I am a wife and a mom who is a people person by heart. I live in metro-Atlanta and work as a Human Resources professional and have over twenty-four years experience in the field. My experience includes Compensation, Training, Recruiting, Employee Relations, Benefits, and Selection Procedure Development; however, Employee Relations is my passion because I enjoy interacting with others and helping them to solve problems. I became interested in Human Resources while on a work-study assignment during my sophomore year in undergraduate school. I chose management as my major because I was not quite certain what I wanted to do after college and I knew that an off-shoot of Business Administration was a safe, general choice that could help me get into a number of career fields. My work-study assignment was as an assistant to the campus Director of Career Services. There, I learned to make cold calls to area businesses to seek out employment opportunities for students and alumni. I also learned how to format vacancy announcements and resumes. Since writing had always been one of my strengths, I enjoyed my assignment so much that I requested to be reassigned to that department for most of the remainder of my undergraduate career. My Director also provided resources on job interview preparation and she allowed me to type resumes for students who did not have one and charge $1 per page to make a few extra bucks.
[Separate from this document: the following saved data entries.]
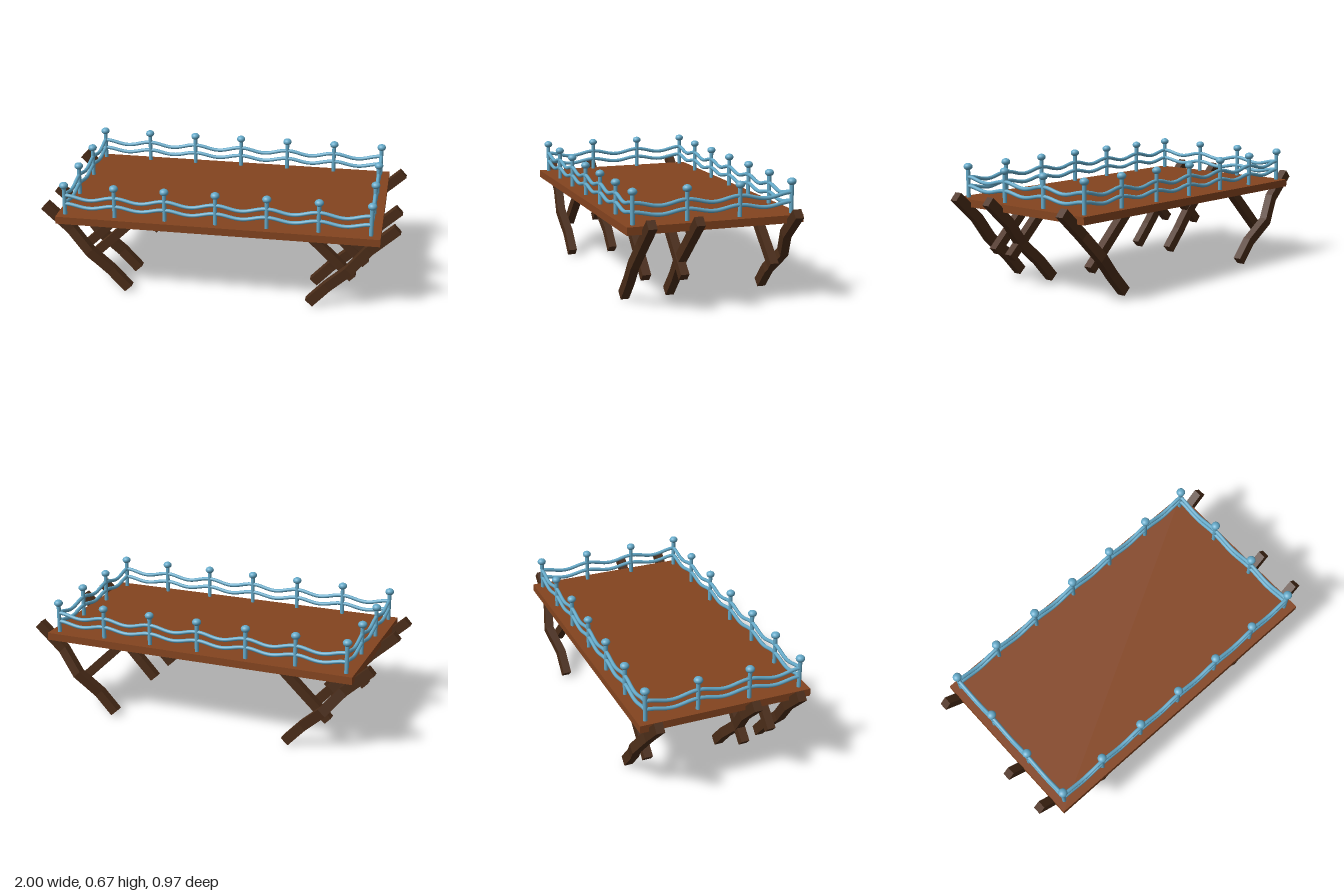
import * as THREE from 'three';

const wood = new THREE.MeshStandardMaterial({ color: 0x84441f });
const darkWood = new THREE.MeshStandardMaterial({ color: 0x4a2c18, flatShading: true });
const blue = new THREE.MeshStandardMaterial({ color: 0x64a9c8 });

function add(parent, name, geometry, material, x = 0, y = 0, z = 0) {
  const mesh = new THREE.Mesh(geometry, material);
  mesh.name = name;
  mesh.position.set(x, y, z);
  parent.add(mesh);
  return mesh;
}

// Rectangular beam swept along points [x, y, z], mitred in the xy plane
function beam(points, thick, depth) {
  const pts = points.map(p => new THREE.Vector3(...p));
  const dir = (a, b) => new THREE.Vector2(b.x - a.x, b.y - a.y).normalize();
  const rings = pts.map((p, i) => {
    const before = dir(pts[Math.max(i - 1, 0)], pts[Math.max(i, 1)]);
    const last = pts.length - 1;
    const after = dir(pts[Math.min(i, last - 1)], pts[Math.min(i + 1, last)]);
    const t = before.clone().add(after).normalize();
    const h = thick / 2 / t.dot(before);
    return [[1, 1], [-1, 1], [-1, -1], [1, -1]].map(([n, d]) =>
      [p.x - t.y * h * n, p.y + t.x * h * n, p.z + d * depth / 2]);
  });
  const out = [];
  const quad = (a, b, c, d) => out.push(...a, ...b, ...c, ...a, ...c, ...d);
  for (let i = 0; i < rings.length - 1; i++) {
    for (let k = 0; k < 4; k++) {
      const m = (k + 1) % 4;
      quad(rings[i][k], rings[i][m], rings[i + 1][m], rings[i + 1][k]);
    }
  }
  quad(...[...rings[0]].reverse());
  quad(...rings[rings.length - 1]);
  const g = new THREE.BufferGeometry();
  g.setAttribute('position', new THREE.Float32BufferAttribute(out, 3));
  g.computeVertexNormals();
  return g;
}

// Sagging rail between two posts
function rail(x0, z0, x1, z1, y, sag) {
  const pts = [];
  for (let i = 0; i <= 10; i++) {
    const t = i / 10;
    const drop = sag * (1 - Math.cos(2 * Math.PI * t)) / 2;
    pts.push(new THREE.Vector3(x0 + (x1 - x0) * t, y - drop, z0 + (z1 - z0) * t));
  }
  return new THREE.TubeGeometry(new THREE.CatmullRomCurve3(pts), 20, 0.0105, 10);
}

export function createModel() {
  const model = new THREE.Group();
  model.name = 'platform';

  add(model, 'deck', new THREE.BoxGeometry(1.79, 0.042, 0.974), wood, 0, 0.455, 0);

  // Crooked legs and their braces: z, sideways bend, brace z, brace outward shift
  const supports = new THREE.Group();
  supports.name = 'supports';
  model.add(supports);
  const rows = [
    [0.384, 0.014, 0.337, 0],
    [0.128, 0.017, 0.148, 0.06],
    [-0.416, -0.034, -0.388, 0],
  ];
  for (const s of [1, -1]) {
    for (const [z, bend, braceZ, shift] of rows) {
      add(supports, 'leg', beam([
        [s * 0.981, 0.5, z],
        [s * 0.835, 0.365, z],
        [s * 0.73, 0.238, z + bend],
        [s * 0.612, 0.125, z],
        [s * 0.515, 0.0195, z],
      ], 0.055, 0.047), darkWood);
      add(supports, 'brace', beam([
        [s * (0.749 + shift), 0.169, braceZ],
        [s * (0.45 + shift), 0.456, braceZ],
      ], 0.049, 0.047), darkWood);
    }
  }

  // Post positions around the deck edge
  const nx = 6, nz = 3;
  const px = i => -0.85 + i * 0.282;
  const pz = j => -0.441 + j * 0.2935;
  const loop = [];
  for (let i = 0; i < nx; i++) loop.push([px(i), pz(0)]);
  for (let j = 0; j < nz; j++) loop.push([px(nx), pz(j)]);
  for (let i = nx; i > 0; i--) loop.push([px(i), pz(nz)]);
  for (let j = nz; j > 0; j--) loop.push([px(0), pz(j)]);

  // Fence: posts with ball caps, two rails per bay
  const fence = new THREE.Group();
  fence.name = 'fence';
  model.add(fence);
  const post = new THREE.CylinderGeometry(0.0115, 0.0115, 0.17, 16);
  const ball = new THREE.SphereGeometry(0.025, 20, 14).scale(1, 0.8, 1);
  loop.forEach(([x, z], i) => {
    const [x1, z1] = loop[(i + 1) % loop.length];
    add(fence, 'post', post, blue, x, 0.55, z);
    add(fence, 'postCap', ball, blue, x, 0.646, z);
    add(fence, 'upperRail', rail(x, z, x1, z1, 0.589, 0.024), blue);
    add(fence, 'lowerRail', rail(x, z, x1, z1, 0.539, 0.021), blue);
  });

  return model;
}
I got a full-time job immediately after graduation, but it wasn’t in Human Resources; however, I had a Vice President who took me under his wings and allowed me to review employment applications for job openings at the Distribution Center where I worked, so this helped to strengthen my resume. It took me about two and a half years to secure my first full-time job in the field of human resources where I became a trained test developer for the State’s Government Merit System. From there my career has continued to grow.
My blog was borne out of my desire to write a book that provides practical job search tips and advice, from a spiritual, holistic perspective. After having drafted about three chapters, I got busy with grad school and obtained my MBA; got married and started a family. In 2013, I became SPHR (Sr. Professional in Human Resources) certified. I started seeing other people’s blogs, became interested and thought that blogging might be a great alternative, or spring board to completing my book, so here we are today. My sincere hope is that what I write will help someone. Enjoy!